Basal Cell Carcinoma
Associated Genetic Biomarkers
NCI Definition: The most frequently seen skin cancer. It arises from basal cells of the epidermis and pilosebaceous units. Clinically it is divided into the following types: nodular, ulcerative, superficial, multicentric, erythematous, and sclerosing or morphea-like. More than 95% of these carcinomas occur in patients over 40. They develop on hair-bearing skin, most commonly on sun-exposed areas. Approximately 85% are found on the head and neck and the remaining 15% on the trunk and extremities. Basal cell carcinoma usually grows in a slow and indolent fashion. However, if untreated, the tumor may invade the subcutaneous fat, skeletal muscle and bone. Distant metastases are rare. Excision, curettage and irradiation cure most basal cell carcinomas. 
Basal cell carcinomas most frequently harbor alterations in PTCH1, TP53, PTPRD, KMT2D, and ROS1 .
TP53 Mutation, TP53 c.217-c.1178 Missense, TP53 Missense, PTCH1 Mutation, and PTPRD Mutation are the most common alterations in basal cell carcinoma .
Of the biomarker-directed therapies for basal cell carcinoma, 0 are FDA-approved in at least one setting and 0 have NCCN guidelines in at least one setting .
There are 23 clinical trials for basal cell carcinoma, of which 18 are open and 5 are completed or closed. Of the trials that contain basal cell carcinoma as an inclusion criterion, 9 are phase 1 (8 open), 2 are phase 1/phase 2 (2 open), 11 are phase 2 (7 open), and 1 is phase 4 (1 open).
PTCH1 is the most frequent gene inclusion criterion for basal cell carcinoma clinical trials .
Placebo, nivolumab, and ipilimumab are the most common interventions in basal cell carcinoma clinical trials.
Significant Genes in Basal Cell Carcinoma
POLE is altered in 13.73% of basal cell carcinoma patients .
POLE is an inclusion eligibility criterion in 1 clinical trial for basal cell carcinoma, of which 1 is open and 0 are closed. Of the trial that contains POLE status and basal cell carcinoma as inclusion criteria, 1 is phase 2 (1 open) .
PTCH1 is altered in 81.03% of basal cell carcinoma patients .
PTCH1 is an inclusion eligibility criterion in 3 clinical trials for basal cell carcinoma, of which 2 are open and 1 is closed. Of the trials that contain PTCH1 status and basal cell carcinoma as inclusion criteria, 1 is phase 1 (1 open) and 2 are phase 2 (1 open) .

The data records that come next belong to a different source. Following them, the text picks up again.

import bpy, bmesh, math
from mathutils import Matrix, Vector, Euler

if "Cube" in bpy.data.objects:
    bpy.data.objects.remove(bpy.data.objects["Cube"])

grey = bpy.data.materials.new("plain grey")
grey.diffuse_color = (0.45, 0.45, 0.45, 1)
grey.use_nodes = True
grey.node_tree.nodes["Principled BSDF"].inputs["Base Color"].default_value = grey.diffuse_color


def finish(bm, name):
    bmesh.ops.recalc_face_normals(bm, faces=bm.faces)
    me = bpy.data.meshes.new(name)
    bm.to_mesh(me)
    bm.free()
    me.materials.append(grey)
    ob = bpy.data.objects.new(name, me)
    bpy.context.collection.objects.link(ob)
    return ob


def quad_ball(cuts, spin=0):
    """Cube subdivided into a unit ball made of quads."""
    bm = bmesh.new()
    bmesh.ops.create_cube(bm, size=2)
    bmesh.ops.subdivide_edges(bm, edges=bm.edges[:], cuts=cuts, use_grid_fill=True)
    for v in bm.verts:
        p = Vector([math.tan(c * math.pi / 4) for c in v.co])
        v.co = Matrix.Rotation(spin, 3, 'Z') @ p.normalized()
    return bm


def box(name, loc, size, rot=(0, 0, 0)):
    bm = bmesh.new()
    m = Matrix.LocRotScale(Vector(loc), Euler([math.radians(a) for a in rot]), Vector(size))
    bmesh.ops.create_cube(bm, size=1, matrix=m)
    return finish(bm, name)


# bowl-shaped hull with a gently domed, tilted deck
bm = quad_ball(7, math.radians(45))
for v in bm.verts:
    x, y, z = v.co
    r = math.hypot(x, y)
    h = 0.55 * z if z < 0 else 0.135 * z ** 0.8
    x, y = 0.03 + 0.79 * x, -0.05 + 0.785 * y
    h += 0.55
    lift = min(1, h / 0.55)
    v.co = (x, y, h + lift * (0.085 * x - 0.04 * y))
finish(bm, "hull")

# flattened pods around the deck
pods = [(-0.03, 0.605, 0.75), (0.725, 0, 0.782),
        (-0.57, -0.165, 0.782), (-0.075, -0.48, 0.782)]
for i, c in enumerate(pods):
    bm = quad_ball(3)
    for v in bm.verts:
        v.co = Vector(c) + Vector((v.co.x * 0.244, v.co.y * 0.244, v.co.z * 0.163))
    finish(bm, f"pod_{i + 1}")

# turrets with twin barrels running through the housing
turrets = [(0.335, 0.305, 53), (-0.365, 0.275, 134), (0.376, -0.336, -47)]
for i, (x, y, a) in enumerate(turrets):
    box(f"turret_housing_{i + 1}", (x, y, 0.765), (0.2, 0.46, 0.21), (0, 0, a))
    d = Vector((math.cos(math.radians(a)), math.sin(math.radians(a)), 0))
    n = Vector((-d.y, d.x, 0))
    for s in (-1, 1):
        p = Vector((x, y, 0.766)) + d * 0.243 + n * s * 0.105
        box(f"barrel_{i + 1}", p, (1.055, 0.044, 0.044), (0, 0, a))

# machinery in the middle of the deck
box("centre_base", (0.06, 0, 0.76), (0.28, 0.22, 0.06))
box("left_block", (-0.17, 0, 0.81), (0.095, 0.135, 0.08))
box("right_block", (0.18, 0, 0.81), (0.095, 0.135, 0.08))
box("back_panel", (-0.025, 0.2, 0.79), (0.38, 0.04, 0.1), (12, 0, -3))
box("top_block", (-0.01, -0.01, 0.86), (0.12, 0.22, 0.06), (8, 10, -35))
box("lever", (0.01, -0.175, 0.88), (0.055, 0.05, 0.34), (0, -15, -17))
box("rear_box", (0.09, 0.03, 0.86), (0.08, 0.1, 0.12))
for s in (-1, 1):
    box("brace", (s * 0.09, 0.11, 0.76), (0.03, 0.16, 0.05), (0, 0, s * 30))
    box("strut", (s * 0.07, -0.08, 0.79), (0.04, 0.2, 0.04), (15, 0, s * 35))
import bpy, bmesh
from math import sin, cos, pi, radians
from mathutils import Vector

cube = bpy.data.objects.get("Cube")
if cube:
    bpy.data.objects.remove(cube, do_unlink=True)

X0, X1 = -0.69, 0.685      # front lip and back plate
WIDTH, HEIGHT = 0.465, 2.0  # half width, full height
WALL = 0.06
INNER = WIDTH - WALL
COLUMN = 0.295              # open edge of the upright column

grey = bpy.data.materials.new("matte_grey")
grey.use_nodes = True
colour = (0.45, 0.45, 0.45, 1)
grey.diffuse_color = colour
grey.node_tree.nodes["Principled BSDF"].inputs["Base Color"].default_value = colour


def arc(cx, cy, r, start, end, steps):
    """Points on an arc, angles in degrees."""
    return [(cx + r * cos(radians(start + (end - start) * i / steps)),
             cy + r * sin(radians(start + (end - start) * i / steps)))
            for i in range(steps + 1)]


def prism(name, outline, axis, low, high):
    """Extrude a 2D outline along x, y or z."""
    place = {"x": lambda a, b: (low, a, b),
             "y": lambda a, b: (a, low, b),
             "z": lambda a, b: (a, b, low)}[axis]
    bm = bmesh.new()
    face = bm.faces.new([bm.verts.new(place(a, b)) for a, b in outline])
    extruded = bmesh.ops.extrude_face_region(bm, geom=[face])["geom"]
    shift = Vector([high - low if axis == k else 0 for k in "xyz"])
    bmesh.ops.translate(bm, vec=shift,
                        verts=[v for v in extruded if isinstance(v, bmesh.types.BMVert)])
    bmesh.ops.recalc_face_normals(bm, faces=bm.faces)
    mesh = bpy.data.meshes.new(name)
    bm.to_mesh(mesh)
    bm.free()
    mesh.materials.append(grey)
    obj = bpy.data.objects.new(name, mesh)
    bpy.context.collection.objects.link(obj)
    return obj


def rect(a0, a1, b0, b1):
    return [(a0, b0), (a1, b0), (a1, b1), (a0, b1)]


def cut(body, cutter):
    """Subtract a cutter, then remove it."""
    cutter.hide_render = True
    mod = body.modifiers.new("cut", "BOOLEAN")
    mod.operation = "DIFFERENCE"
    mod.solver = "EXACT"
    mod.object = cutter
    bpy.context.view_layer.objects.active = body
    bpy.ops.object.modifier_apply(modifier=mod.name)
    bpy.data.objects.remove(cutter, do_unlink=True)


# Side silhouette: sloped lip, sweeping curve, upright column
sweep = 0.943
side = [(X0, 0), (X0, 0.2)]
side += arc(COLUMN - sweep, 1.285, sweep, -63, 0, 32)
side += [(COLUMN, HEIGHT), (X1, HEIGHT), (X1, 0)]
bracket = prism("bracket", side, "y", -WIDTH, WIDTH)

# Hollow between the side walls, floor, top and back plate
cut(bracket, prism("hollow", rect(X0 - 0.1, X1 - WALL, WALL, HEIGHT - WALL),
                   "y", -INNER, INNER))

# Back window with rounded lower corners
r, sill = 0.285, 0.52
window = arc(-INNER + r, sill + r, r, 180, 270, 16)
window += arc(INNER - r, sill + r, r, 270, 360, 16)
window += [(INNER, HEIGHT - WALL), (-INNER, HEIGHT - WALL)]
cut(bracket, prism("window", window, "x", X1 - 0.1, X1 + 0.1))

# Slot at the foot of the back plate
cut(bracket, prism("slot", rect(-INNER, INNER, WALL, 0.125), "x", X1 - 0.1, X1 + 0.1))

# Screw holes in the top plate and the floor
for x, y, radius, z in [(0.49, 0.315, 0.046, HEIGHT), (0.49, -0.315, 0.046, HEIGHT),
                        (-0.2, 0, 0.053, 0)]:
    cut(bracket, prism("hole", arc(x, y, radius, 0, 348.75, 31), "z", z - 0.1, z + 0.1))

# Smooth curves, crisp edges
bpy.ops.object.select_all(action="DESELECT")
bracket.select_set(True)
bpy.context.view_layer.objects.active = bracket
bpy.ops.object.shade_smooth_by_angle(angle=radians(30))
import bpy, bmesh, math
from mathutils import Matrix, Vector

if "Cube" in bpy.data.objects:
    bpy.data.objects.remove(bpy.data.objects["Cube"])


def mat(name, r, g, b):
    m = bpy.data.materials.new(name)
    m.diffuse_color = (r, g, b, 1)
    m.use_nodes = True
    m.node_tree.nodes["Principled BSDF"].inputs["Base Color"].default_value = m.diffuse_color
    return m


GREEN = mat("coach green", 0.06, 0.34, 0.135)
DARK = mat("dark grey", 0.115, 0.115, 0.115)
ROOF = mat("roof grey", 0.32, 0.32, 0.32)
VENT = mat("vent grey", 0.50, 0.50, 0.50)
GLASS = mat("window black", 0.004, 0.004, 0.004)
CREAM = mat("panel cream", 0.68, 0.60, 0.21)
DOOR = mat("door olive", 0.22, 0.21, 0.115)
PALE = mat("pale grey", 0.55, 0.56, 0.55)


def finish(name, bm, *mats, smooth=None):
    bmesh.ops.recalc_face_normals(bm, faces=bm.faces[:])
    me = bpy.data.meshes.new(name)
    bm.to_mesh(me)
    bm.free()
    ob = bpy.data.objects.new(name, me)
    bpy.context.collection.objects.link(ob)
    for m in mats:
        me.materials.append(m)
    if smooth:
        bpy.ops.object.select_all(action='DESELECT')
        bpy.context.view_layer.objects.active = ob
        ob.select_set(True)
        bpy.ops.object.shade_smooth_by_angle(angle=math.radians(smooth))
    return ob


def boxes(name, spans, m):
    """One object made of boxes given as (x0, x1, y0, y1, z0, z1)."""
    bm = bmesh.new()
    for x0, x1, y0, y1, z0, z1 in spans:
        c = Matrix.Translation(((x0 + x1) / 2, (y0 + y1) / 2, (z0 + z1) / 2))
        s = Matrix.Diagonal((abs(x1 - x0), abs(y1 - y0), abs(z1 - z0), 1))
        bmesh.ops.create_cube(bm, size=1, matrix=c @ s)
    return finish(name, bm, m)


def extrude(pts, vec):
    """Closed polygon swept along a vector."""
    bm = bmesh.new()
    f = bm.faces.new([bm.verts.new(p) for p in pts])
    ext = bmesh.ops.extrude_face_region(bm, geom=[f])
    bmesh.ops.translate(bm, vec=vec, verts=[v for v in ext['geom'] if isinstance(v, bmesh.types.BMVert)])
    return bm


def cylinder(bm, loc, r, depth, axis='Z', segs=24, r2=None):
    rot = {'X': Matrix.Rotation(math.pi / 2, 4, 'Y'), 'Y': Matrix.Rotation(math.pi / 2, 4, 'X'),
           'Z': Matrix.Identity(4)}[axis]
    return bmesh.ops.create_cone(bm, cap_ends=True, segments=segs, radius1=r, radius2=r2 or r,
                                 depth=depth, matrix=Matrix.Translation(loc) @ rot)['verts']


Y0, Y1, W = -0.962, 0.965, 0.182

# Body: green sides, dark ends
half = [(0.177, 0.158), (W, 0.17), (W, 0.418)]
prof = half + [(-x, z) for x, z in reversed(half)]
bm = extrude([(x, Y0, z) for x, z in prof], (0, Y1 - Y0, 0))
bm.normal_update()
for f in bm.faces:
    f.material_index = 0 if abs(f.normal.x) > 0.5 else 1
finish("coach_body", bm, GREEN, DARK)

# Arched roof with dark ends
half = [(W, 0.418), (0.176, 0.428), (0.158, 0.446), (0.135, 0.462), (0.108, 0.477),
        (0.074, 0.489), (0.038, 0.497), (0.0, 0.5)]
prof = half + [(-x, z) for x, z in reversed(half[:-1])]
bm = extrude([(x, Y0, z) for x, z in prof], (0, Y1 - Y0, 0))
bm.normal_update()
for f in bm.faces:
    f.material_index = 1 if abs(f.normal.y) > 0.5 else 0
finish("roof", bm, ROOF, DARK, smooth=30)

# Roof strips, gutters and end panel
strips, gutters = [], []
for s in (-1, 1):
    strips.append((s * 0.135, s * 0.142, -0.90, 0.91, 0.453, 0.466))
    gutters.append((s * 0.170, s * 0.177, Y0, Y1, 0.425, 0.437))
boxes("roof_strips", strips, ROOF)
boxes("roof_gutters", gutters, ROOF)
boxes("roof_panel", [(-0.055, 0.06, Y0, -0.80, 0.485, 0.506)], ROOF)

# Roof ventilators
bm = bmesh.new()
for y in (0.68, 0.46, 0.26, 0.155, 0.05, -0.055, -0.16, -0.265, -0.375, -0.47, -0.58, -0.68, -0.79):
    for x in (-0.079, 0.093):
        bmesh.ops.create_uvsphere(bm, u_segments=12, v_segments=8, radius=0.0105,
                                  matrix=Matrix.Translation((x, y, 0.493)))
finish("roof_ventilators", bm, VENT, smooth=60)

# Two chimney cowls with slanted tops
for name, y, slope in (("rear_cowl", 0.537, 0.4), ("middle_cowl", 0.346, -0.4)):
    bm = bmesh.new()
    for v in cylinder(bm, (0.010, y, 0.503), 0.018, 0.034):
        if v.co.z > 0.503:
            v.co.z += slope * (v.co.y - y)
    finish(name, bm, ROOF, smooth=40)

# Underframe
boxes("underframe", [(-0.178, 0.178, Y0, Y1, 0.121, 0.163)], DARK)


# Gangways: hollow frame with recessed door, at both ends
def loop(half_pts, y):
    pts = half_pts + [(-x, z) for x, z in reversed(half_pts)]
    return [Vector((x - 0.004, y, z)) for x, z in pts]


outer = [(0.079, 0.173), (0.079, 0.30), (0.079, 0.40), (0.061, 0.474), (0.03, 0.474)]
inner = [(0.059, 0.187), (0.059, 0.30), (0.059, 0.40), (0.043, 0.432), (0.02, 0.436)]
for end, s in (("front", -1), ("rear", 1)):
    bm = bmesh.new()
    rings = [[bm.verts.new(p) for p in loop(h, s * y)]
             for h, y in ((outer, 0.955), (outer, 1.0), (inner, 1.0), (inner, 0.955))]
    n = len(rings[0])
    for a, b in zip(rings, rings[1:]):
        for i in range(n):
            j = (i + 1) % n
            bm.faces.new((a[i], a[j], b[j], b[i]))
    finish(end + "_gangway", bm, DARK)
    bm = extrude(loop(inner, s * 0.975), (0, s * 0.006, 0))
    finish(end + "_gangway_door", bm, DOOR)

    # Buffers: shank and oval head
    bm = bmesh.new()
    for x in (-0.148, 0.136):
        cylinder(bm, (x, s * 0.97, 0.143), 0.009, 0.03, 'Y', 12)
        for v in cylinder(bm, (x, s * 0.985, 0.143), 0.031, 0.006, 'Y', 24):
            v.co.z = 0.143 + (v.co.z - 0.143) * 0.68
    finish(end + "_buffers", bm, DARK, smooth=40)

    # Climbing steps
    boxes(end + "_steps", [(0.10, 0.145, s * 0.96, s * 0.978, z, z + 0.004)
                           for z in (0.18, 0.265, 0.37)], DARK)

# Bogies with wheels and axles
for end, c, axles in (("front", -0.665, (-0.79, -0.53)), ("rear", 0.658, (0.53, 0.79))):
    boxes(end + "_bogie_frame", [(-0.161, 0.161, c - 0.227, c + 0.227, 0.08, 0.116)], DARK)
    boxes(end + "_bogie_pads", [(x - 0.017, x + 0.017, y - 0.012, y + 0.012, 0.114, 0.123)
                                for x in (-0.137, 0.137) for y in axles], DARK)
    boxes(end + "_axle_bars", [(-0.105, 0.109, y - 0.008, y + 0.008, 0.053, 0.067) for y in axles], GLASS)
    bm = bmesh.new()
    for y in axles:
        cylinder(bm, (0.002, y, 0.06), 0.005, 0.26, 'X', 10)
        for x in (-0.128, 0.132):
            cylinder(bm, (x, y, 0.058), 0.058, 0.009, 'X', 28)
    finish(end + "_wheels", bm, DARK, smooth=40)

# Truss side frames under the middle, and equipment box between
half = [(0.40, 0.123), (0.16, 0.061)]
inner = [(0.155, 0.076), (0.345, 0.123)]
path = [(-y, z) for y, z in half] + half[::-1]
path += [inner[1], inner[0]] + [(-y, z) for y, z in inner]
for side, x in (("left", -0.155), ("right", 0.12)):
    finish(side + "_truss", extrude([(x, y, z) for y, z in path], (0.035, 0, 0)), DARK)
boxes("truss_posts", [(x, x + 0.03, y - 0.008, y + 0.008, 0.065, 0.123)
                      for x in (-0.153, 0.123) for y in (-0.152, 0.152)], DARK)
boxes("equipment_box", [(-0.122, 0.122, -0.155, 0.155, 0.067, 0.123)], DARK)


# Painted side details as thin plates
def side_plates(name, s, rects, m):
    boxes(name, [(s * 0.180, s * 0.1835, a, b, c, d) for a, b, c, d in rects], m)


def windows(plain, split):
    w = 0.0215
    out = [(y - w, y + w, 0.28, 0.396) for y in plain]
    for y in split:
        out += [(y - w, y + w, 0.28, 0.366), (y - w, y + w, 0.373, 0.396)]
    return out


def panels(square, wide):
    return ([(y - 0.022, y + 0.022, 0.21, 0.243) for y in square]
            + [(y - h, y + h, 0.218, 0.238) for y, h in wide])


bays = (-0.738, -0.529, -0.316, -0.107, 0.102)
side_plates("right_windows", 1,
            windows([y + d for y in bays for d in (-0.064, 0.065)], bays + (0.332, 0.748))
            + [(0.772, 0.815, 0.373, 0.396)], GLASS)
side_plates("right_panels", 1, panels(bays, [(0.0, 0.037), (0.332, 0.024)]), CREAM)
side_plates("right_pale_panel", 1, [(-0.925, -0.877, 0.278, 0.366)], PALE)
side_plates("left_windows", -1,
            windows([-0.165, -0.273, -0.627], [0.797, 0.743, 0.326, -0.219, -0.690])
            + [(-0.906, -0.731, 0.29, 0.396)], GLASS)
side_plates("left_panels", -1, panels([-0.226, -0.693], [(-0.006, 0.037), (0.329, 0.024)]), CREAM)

2. The AACR Project GENIE Consortium. AACR Project GENIE: powering precision medicine through an international consortium. Cancer Discovery. 2017;7(8):818-831. Dataset Version 8. This dataset does not represent the totality of the genetic landscape; see paper for more information.